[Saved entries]
──────────
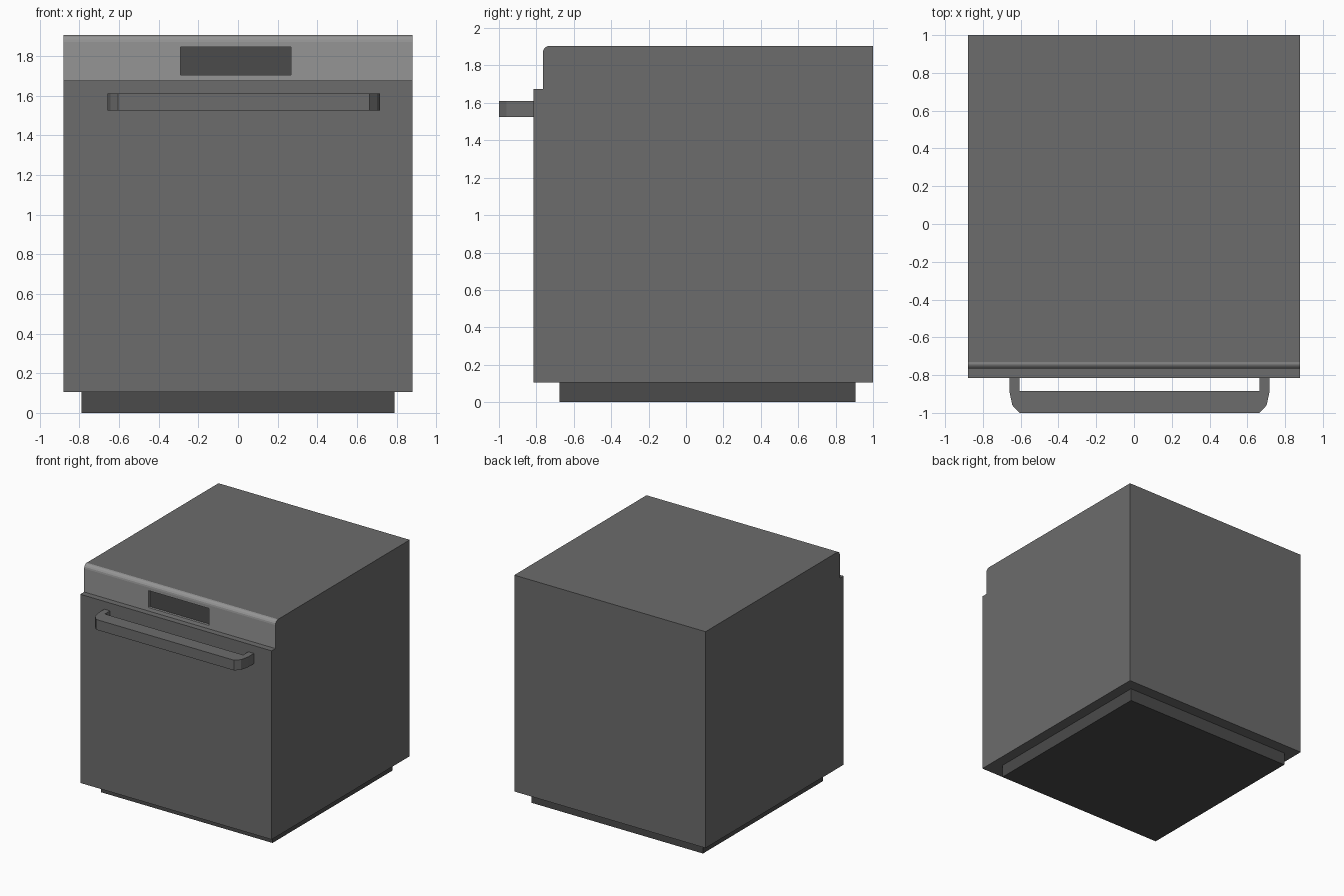
import bpy, bmesh, math
from mathutils import Vector

if "Cube" in bpy.data.objects:
    bpy.data.objects.remove(bpy.data.objects["Cube"])


def material(name, v):
    m = bpy.data.materials.new(name)
    m.diffuse_color = (v, v, v, 1)
    m.use_nodes = True
    m.node_tree.nodes["Principled BSDF"].inputs["Base Color"].default_value = m.diffuse_color
    return m


STEEL = material("dark_steel", 0.15)
PANEL = material("light_panel", 0.30)
BLACK = material("black_plastic", 0.07)


def prism(name, points, lo, hi, place, mats, edit=None):
    """Extrude a closed 2D outline from lo to hi; place maps (a, b, h) to xyz."""
    bm = bmesh.new()
    base = bm.faces.new([bm.verts.new(place(a, b, lo)) for a, b in points])
    ext = bmesh.ops.extrude_face_region(bm, geom=[base], use_keep_orig=True)
    shift = Vector(place(0, 0, hi)) - Vector(place(0, 0, lo))
    bmesh.ops.translate(bm, vec=shift,
                        verts=[g for g in ext["geom"] if isinstance(g, bmesh.types.BMVert)])
    bmesh.ops.recalc_face_normals(bm, faces=bm.faces)
    if edit:
        edit(bm)
    me = bpy.data.meshes.new(name)
    bm.to_mesh(me)
    bm.free()
    for m in mats:
        me.materials.append(m)
    ob = bpy.data.objects.new(name, me)
    bpy.context.collection.objects.link(ob)
    return ob


def side(a, b, h):
    return (h, a, b)


def plan(a, b, h):
    return (a, b, h)


# Cabinet: side profile with door step and rounded top front edge
W, TOP, STEP, FRONT, R = 0.88, 1.905, 1.675, -0.765, 0.035
arc = [(FRONT + R - R * math.cos(t), TOP - R + R * math.sin(t))
       for t in (i * math.pi / 8 for i in range(5))]
profile = [(1, 0.106), (-0.815, 0.106), (-0.815, STEP), (FRONT, STEP)] + arc + [(1, TOP)]


def control_panel(bm):
    # Light strip above the door, including the rounded edge
    strip = [f for f in bm.faces if f.normal.y < -0.1 and f.calc_center_median().z > STEP]
    for f in strip:
        f.material_index = 1
    # Recessed display window
    face = min(strip, key=lambda f: f.normal.y)
    for depth in (0, 0.02):
        bmesh.ops.inset_region(bm, faces=[face], thickness=0.01)
        mid = face.calc_center_median()
        for v in face.verts:
            v.co = (0.267 if v.co.x > mid.x else -0.29, FRONT + depth,
                    1.845 if v.co.z > mid.z else 1.704)
    face.material_index = 2


prism("cabinet", profile, -W, W, side, [STEEL, PANEL, BLACK], control_panel)

# Recessed plinth
prism("plinth", [(-0.79, -0.675), (0.79, -0.675), (0.79, 0.905), (-0.79, 0.905)],
      0, 0.106, plan, [BLACK])

# Door handle: mirrored half outline with chamfered corners
half = [(0.636, -0.883), (0.636, -0.815), (0.688, -0.815), (0.688, -0.89),
        (0.673, -0.96), (0.635, -1.0)]
CX = 0.029
outline = [(CX + x, y) for x, y in half] + [(CX - x, y) for x, y in reversed(half)]
prism("door_handle", outline, 1.525, 1.61, plan, [STEEL])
──────────
(Exercise objective) The copy must reproduce every entry exactly while excluding all pictures.

(Task output)
import bpy, bmesh, math
from mathutils import Vector

if "Cube" in bpy.data.objects:
    bpy.data.objects.remove(bpy.data.objects["Cube"])


def material(name, v):
    m = bpy.data.materials.new(name)
    m.diffuse_color = (v, v, v, 1)
    m.use_nodes = True
    m.node_tree.nodes["Principled BSDF"].inputs["Base Color"].default_value = m.diffuse_color
    return m


STEEL = material("dark_steel", 0.15)
PANEL = material("light_panel", 0.30)
BLACK = material("black_plastic", 0.07)


def prism(name, points, lo, hi, place, mats, edit=None):
    """Extrude a closed 2D outline from lo to hi; place maps (a, b, h) to xyz."""
    bm = bmesh.new()
    base = bm.faces.new([bm.verts.new(place(a, b, lo)) for a, b in points])
    ext = bmesh.ops.extrude_face_region(bm, geom=[base], use_keep_orig=True)
    shift = Vector(place(0, 0, hi)) - Vector(place(0, 0, lo))
    bmesh.ops.translate(bm, vec=shift,
                        verts=[g for g in ext["geom"] if isinstance(g, bmesh.types.BMVert)])
    bmesh.ops.recalc_face_normals(bm, faces=bm.faces)
    if edit:
        edit(bm)
    me = bpy.data.meshes.new(name)
    bm.to_mesh(me)
    bm.free()
    for m in mats:
        me.materials.append(m)
    ob = bpy.data.objects.new(name, me)
    bpy.context.collection.objects.link(ob)
    return ob


def side(a, b, h):
    return (h, a, b)


def plan(a, b, h):
    return (a, b, h)


# Cabinet: side profile with door step and rounded top front edge
W, TOP, STEP, FRONT, R = 0.88, 1.905, 1.675, -0.765, 0.035
arc = [(FRONT + R - R * math.cos(t), TOP - R + R * math.sin(t))
       for t in (i * math.pi / 8 for i in range(5))]
profile = [(1, 0.106), (-0.815, 0.106), (-0.815, STEP), (FRONT, STEP)] + arc + [(1, TOP)]


def control_panel(bm):
    # Light strip above the door, including the rounded edge
    strip = [f for f in bm.faces if f.normal.y < -0.1 and f.calc_center_median().z > STEP]
    for f in strip:
        f.material_index = 1
    # Recessed display window
    face = min(strip, key=lambda f: f.normal.y)
    for depth in (0, 0.02):
        bmesh.ops.inset_region(bm, faces=[face], thickness=0.01)
        mid = face.calc_center_median()
        for v in face.verts:
            v.co = (0.267 if v.co.x > mid.x else -0.29, FRONT + depth,
                    1.845 if v.co.z > mid.z else 1.704)
    face.material_index = 2


prism("cabinet", profile, -W, W, side, [STEEL, PANEL, BLACK], control_panel)

# Recessed plinth
prism("plinth", [(-0.79, -0.675), (0.79, -0.675), (0.79, 0.905), (-0.79, 0.905)],
      0, 0.106, plan, [BLACK])

# Door handle: mirrored half outline with chamfered corners
half = [(0.636, -0.883), (0.636, -0.815), (0.688, -0.815), (0.688, -0.89),
        (0.673, -0.96), (0.635, -1.0)]
CX = 0.029
outline = [(CX + x, y) for x, y in half] + [(CX - x, y) for x, y in reversed(half)]
prism("door_handle", outline, 1.525, 1.61, plan, [STEEL])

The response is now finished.